Well, don't forget to configure the RS232-to-BT dongle at 4800 baud, 8N2, as detailed in the Yaesu manual.

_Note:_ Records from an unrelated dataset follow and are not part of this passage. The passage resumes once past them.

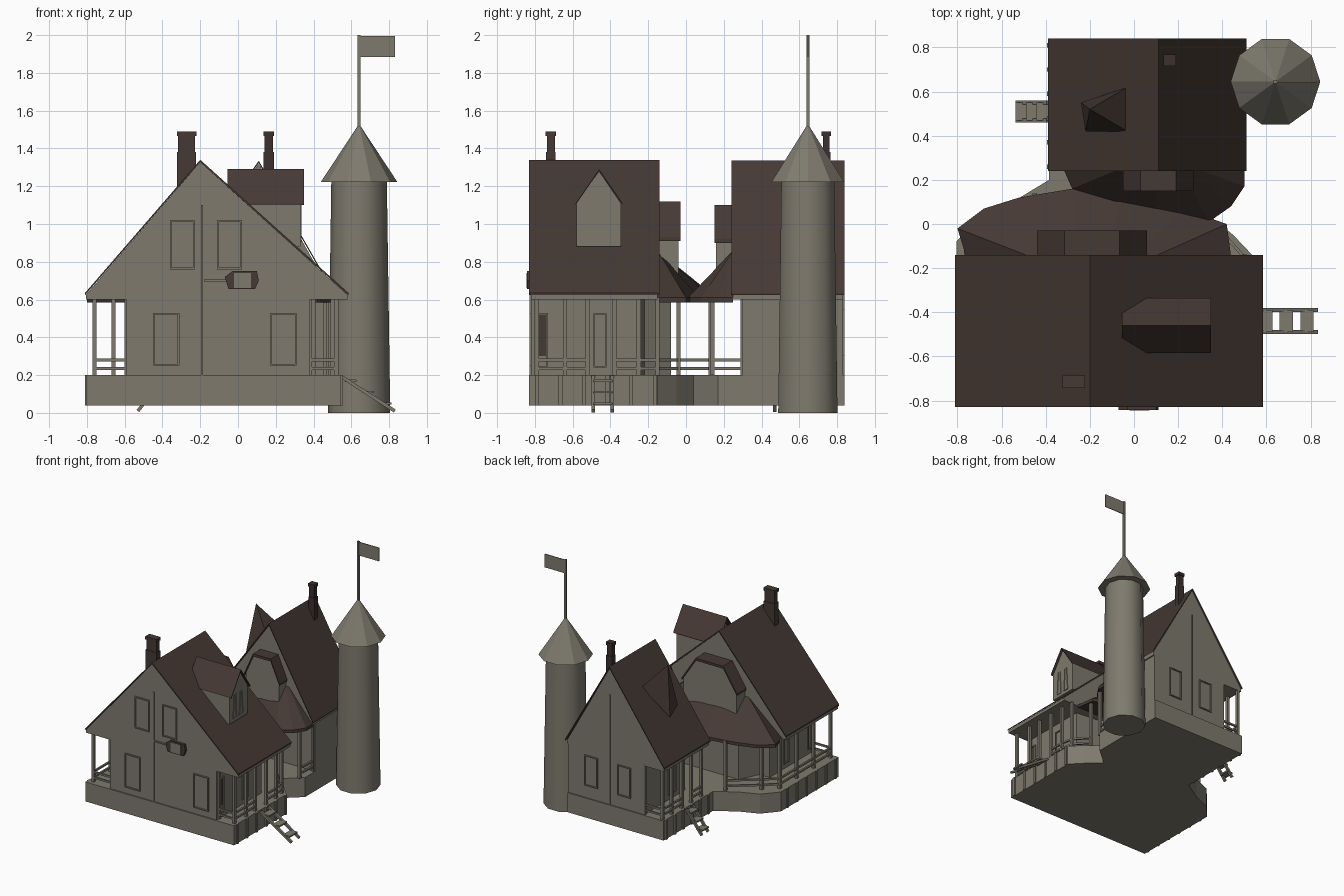
import bpy, math
from mathutils import Vector

if "Cube" in bpy.data.objects:
    bpy.data.objects.remove(bpy.data.objects["Cube"])


def material(name, rgb):
    m = bpy.data.materials.new(name)
    m.diffuse_color = (*rgb, 1)
    m.use_nodes = True
    m.node_tree.nodes["Principled BSDF"].inputs["Base Color"].default_value = m.diffuse_color
    return m


WALL = material("grey_stone", (0.21, 0.195, 0.155))
ROOF = material("brown_shingle", (0.06, 0.041, 0.034))
DARK = material("dark_brick", (0.045, 0.03, 0.027))


def mesh(name, verts, faces, mat):
    me = bpy.data.meshes.new(name)
    me.from_pydata(verts, [], faces)
    me.materials.append(mat)
    ob = bpy.data.objects.new(name, me)
    bpy.context.collection.objects.link(ob)
    return ob


def prism(name, pts, lo, hi, mat, axis="z"):
    """Extrude a 2D outline along an axis."""
    put = {"z": lambda a, b, c: (a, b, c), "y": lambda a, b, c: (a, c, b),
           "x": lambda a, b, c: (c, a, b)}[axis]
    n = len(pts)
    area = sum(pts[i][0] * pts[(i + 1) % n][1] - pts[(i + 1) % n][0] * pts[i][1] for i in range(n))
    if (area < 0) != (axis == "y"):
        pts = pts[::-1]
    verts = [put(a, b, lo) for a, b in pts] + [put(a, b, hi) for a, b in pts]
    faces = [tuple(range(n))[::-1], tuple(range(n, 2 * n))]
    faces += [(i, (i + 1) % n, n + (i + 1) % n, n + i) for i in range(n)]
    return mesh(name, verts, faces, mat)


def box(name, x0, x1, y0, y1, z0, z1, mat=WALL):
    return prism(name, [(x0, y0), (x1, y0), (x1, y1), (x0, y1)], z0, z1, mat)


def beam(name, a, b, r=0.008, mat=WALL):
    a, b = Vector(a), Vector(b)
    d = (b - a).normalized()
    s = d.cross((0, 0, 1) if abs(d.z) < 0.9 else (1, 0, 0)).normalized() * r
    t = s.cross(d).normalized() * r
    verts = [p + q for p in (a, b) for q in (s + t, t - s, -s - t, s - t)]
    return mesh(name, verts, [(0, 1, 2, 3), (7, 6, 5, 4)] +
                [(i, i + 4, (i + 1) % 4 + 4, (i + 1) % 4) for i in range(4)], mat)


def gable_roof(name, a, peak, b, lo, hi, axis="y", t=0.012):
    """Thin roof slabs following an eave-peak-eave line."""
    line = [a, peak, b]
    return prism(name, line + [(p, z - t) for p, z in line[::-1]], lo, hi, ROOF, axis)


def window(name, u0, u1, z0, z1, wall, out, axis="y"):
    """Frame strips on a wall facing along the given axis."""
    f, depth = 0.009, sorted((wall, wall + out * 0.009))
    for k, (a, b, c, d) in enumerate([(u0, u0 + f, z0, z1), (u1 - f, u1, z0, z1),
                                      (u0, u1, z1 - f, z1), (u0, u1, z0, z0 + f)]):
        prism(f"{name}_frame_{k}", [(a, c), (b, c), (b, d), (a, d)], *depth, WALL, axis)


# foundation under both houses and the middle porch
prism("foundation", [(-.805, -.83), (.545, -.83), (.545, -.15), (.45, -.05), (.34, .04), (.49, .17),
                     (.49, .84), (-.385, .84), (-.385, .2), (-.55, .1), (-.7, .04), (-.805, -.08)],
      .04, .2, WALL)
for i in range(6):
    y = -.8 + i * .125
    box(f"foundation_rib_right_{i}", .545, .555, y, y + .02, .04, .2)
    box(f"foundation_rib_left_{i}", -.811, -.805, y, y + .02, .04, .2)
    box(f"foundation_rib_rear_{i}", -.395, -.385, .25 + i * .11, .27 + i * .11, .04, .2)

# front house: lower walls, gable storey, roof
prism("front_house_walls", [(-.59, -.82), (.38, -.82), (.38, -.24), (.16, -.22), (.08, -.08),
                            (-.42, -.08), (-.5, -.24), (-.59, -.24)], .2, .62, WALL)
prism("front_house_gable", [(-.805, .6), (.58, .6), (.58, .625), (-.2, 1.328), (-.805, .625)],
      -.82, -.15, WALL, "y")
gable_roof("front_house_roof", (-.81, .635), (-.2, 1.34), (.585, .635), -.83, -.14)
box("front_centre_batten", -.195, -.185, -.828, -.82, .2, 1.1)

# back house
box("back_house_walls", -.2, .49, .3, .83, .2, .62)
prism("back_house_gable", [(-.385, .6), (.5, .6), (.5, .625), (.11, 1.32), (-.385, .625)],
      .25, .83, WALL, "y")
gable_roof("back_house_roof", (-.39, .635), (.11, 1.335), (.51, .635), .24, .84)
box("back_centre_batten", .105, .115, .83, .838, .2, 1.1)

# windows
for x in (-.36, -.11):
    window("front_upper_window", x, x + .13, .76, 1.02, -.82, -1)
for x in (-.45, .17):
    window("front_lower_window", x, x + .14, .25, .53, -.82, -1)
for x in (-.08, .22):
    window("back_lower_window", x, x + .12, .3, .55, .83, 1)
for y in (-.8, -.49):
    window("right_window", y, y + .07, .24, .53, .38, 1, "x")
    window("left_window", y, y + .07, .24, .53, -.59, -1, "x")
window("rear_left_window", .42, .52, .24, .53, -.2, -1, "x")
box("right_window_pane", .38, .384, -.79, -.74, .3, .52, ROOF)

# window box hanging on the front gable
prism("front_window_box", [(-.07, .72), (-.03, .75), (.1, .75), (.11, .7), (.09, .655), (-.05, .655)],
      -.842, -.82, ROOF, "y")
box("window_box_front", -.02, .07, -.844, -.842, .66, .74)
beam("window_box_bracket", (-.18, -.825, .7), (-.06, -.825, .7), .005)

# large dormer on the right slope
prism("right_dormer_walls", [(-.58, .88), (-.345, .88), (-.345, 1.11), (-.46, 1.28), (-.58, 1.11)],
      0, .33, WALL, "x")
gable_roof("right_dormer_roof", (-.585, 1.108), (-.46, 1.29), (-.335, 1.108), -.055, .35, "x", .008)
for y in (-.51, -.43):
    for s in (-1, 1):
        beam("dormer_window_edge", (.33, y + s * .022, .91), (.33, y + s * .01, 1.1), .005)
    beam("dormer_window_sill", (.33, y - .022, .91), (.33, y + .022, .91), .005)

# pointed dormer on the rear left slope
mesh("rear_pointed_dormer", [(-.2, .52, 1.31), (-.22, .42, .95), (-.03, .42, 1.12),
                             (-.03, .62, 1.12), (-.24, .55, .9)],
     [(0, 1, 2), (0, 2, 3), (0, 3, 4), (0, 4, 1), (1, 4, 3, 2)], ROOF)


# middle porch roofs sloping away from the facing gables
def skirt(name, outer, cx, wall_y, mat):
    n = len(outer)
    verts = [(x, y, .61) for x, y in outer]
    verts += [(cx + (x - cx) * .45, wall_y, .86) for x, y in outer]
    verts += [(x, y, .585) for x, y in outer]
    faces = [(i, i + 1, n + i + 1, n + i) for i in range(n - 1)]
    faces += [(i, 2 * n + i, 2 * n + i + 1, i + 1) for i in range(n - 1)]
    faces.append(tuple(range(2 * n, 3 * n)))
    return mesh(name, verts, faces, mat)


FRONT_EDGE = [(.44, -.15), (.42, 0), (.22, .07), (-.05, .14), (-.28, .16), (-.52, .12),
              (-.68, .07), (-.8, -.02), (-.76, -.15)]
BACK_EDGE = [(-.32, .25), (-.28, .16), (-.1, .08), (.1, .05), (.34, .01), (.44, .08), (.5, .17), (.5, .25)]
skirt("front_porch_roof", FRONT_EDGE, -.19, -.15, ROOF)
skirt("back_porch_roof", BACK_EDGE, .11, .25, ROOF)


# gabled bays on the facing gables
def bay(name, x0, x1, y0, y1, eave, top):
    c = (x0 + x1) / 2
    w = (x1 - x0) * .25
    prism(name + "_walls", [(x0 + .01, .68), (x1 - .01, .68), (x1 - .01, eave), (c + w, top - .02),
                            (c - w, top - .02), (x0 + .01, eave)], y0 + .01, y1 - .01, WALL, "y")
    line = [(x0, eave), (c - w, top), (c + w, top), (x1, eave)]
    prism(name + "_roof", line + [(x, z - .02) for x, z in line[::-1]], y0, y1, ROOF, "y")


bay("front_bay", -.44, .06, -.16, -.03, .93, 1.12)
bay("back_bay", -.05, .27, .15, .26, .92, 1.1)

# chimneys with caps
for name, x0, x1, y0, y1, z, m in (("front_chimney", -.322, -.222, -.74, -.69, 1.1, ROOF),
                                  ("back_chimney", .135, .19, .72, .765, 1.15, DARK)):
    box(name, x0, x1, y0, y1, z, 1.38, m)
    box(name + "_neck", x0 + .005, x1 - .005, y0 + .004, y1 - .004, 1.38, 1.47, m)
    box(name + "_cap", x0 - .001, x1 + .001, y0 - .003, y1 + .003, 1.465, 1.49, m)


# porch posts and railings
def porch(name, path):
    for i, (x, y) in enumerate(path):
        beam(f"{name}_post_{i}", (x, y, .2), (x, y, .61), .011)
        if i:
            px, py = path[i - 1]
            for z in (.235, .28):
                beam(f"{name}_rail_{i}", (px, py, z), (x, y, z), .007)


porch("left_porch", [(-.59, -.79), (-.76, -.79), (-.76, -.57), (-.76, -.35), (-.76, -.13),
                     (-.66, -.04), (-.45, .13)])
porch("right_porch_front", [(.38, -.79), (.52, -.79), (.52, -.64), (.52, -.52)])
porch("right_porch_back", [(.52, -.38), (.52, -.25), (.5, -.15), (.4, -.04)])
porch("rear_porch_side", [(.47, .3), (.46, .14)])
porch("rear_porch_left_a", [(-.36, .32), (-.36, .45)])
porch("rear_porch_left_b", [(-.36, .57), (-.36, .7), (-.36, .82), (-.2, .82)])


# side stairs: two stringers and treads
def stairs(name, x0, x1, y0, y1):
    for y in (y0, y1):
        beam(name + "_stringer", (x0, y, .19), (x1, y, .01), .009)
    for i in range(3):
        f = (i + .5) / 3
        x, z = x0 + (x1 - x0) * f, .2 - .18 * f
        box(f"{name}_tread_{i}", x - .03, x + .03, y0, y1, z - .006, z + .006)


stairs("right_stairs", .55, .83, -.49, -.39)
stairs("left_stairs", -.39, -.53, .47, .55)


# ten-sided tower, cone roof, flag
def ring(r):
    return [(.641 + r * math.cos(math.tau * i / 10), .645 + r * math.sin(math.tau * i / 10))
            for i in range(10)]


tower = [(x, y, 0) for x, y in ring(.165)] + [(x, y, 1.23) for x, y in ring(.147)]
shaft = mesh("tower", tower, [tuple(range(10))[::-1], tuple(range(10, 20))] +
             [(i, (i + 1) % 10, (i + 1) % 10 + 10, i + 10) for i in range(10)], WALL)
for p in shaft.data.polygons:
    p.use_smooth = len(p.vertices) == 4
mesh("tower_cone_roof", [(x, y, 1.222) for x, y in ring(.203)] + [(.641, .645, 1.53)],
     [tuple(range(10))[::-1]] + [(i, (i + 1) % 10, 10) for i in range(10)], WALL)
beam("flag_pole", (.641, .645, 1.5), (.641, .645, 2), .008)
box("flag", .645, .83, .642, .648, 1.885, 1.995)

How-to do it depends on the Bluetooth adapter you've got.

And no, I am not going to build these adapters for FT1000, unless someone sends me a similar transceiver to test them on :-)

23 October 2012

Toshiba Tecra M2 recovery disks

Contact me if you need the recovery disks for a fine Toshiba Tecra M2 laptop.

Edit: the resulting system will speak Italian.

16 October 2012

Raspberry Pi from RS shipped, at last

Last night, while I was about to cancel my #2 RasPi order, RS wrote me:

"If you ordered a Raspberry Pi board as part of your order we are pleased to inform you that we have sent you the upgraded 512MB Revision 2 board to thank you for your continued patience."
That's a pleasant surprise, especially if this means I can run GCompris and Childsplay on it without noticeable slow downs.

15 October 2012

Counterfeit ICs—the Serious Problem that Only We Can Make Go Away - Tutorial - Maxim

Lately the Maxim-IC newsletter delivered to my inbox carried a link to an interesting document about Counterfeit ICs—the Serious Problem that Only We Can Make Go Away.
While as hobbysts we cannot do much about the phenomena, we are certainly pushing components to their limits and beyond (here I am thinking of the CW TX based on 74HC240 run at 7V, IRF510's as HF PA, ...): counterfeit components can be the cause of an unexpected failure.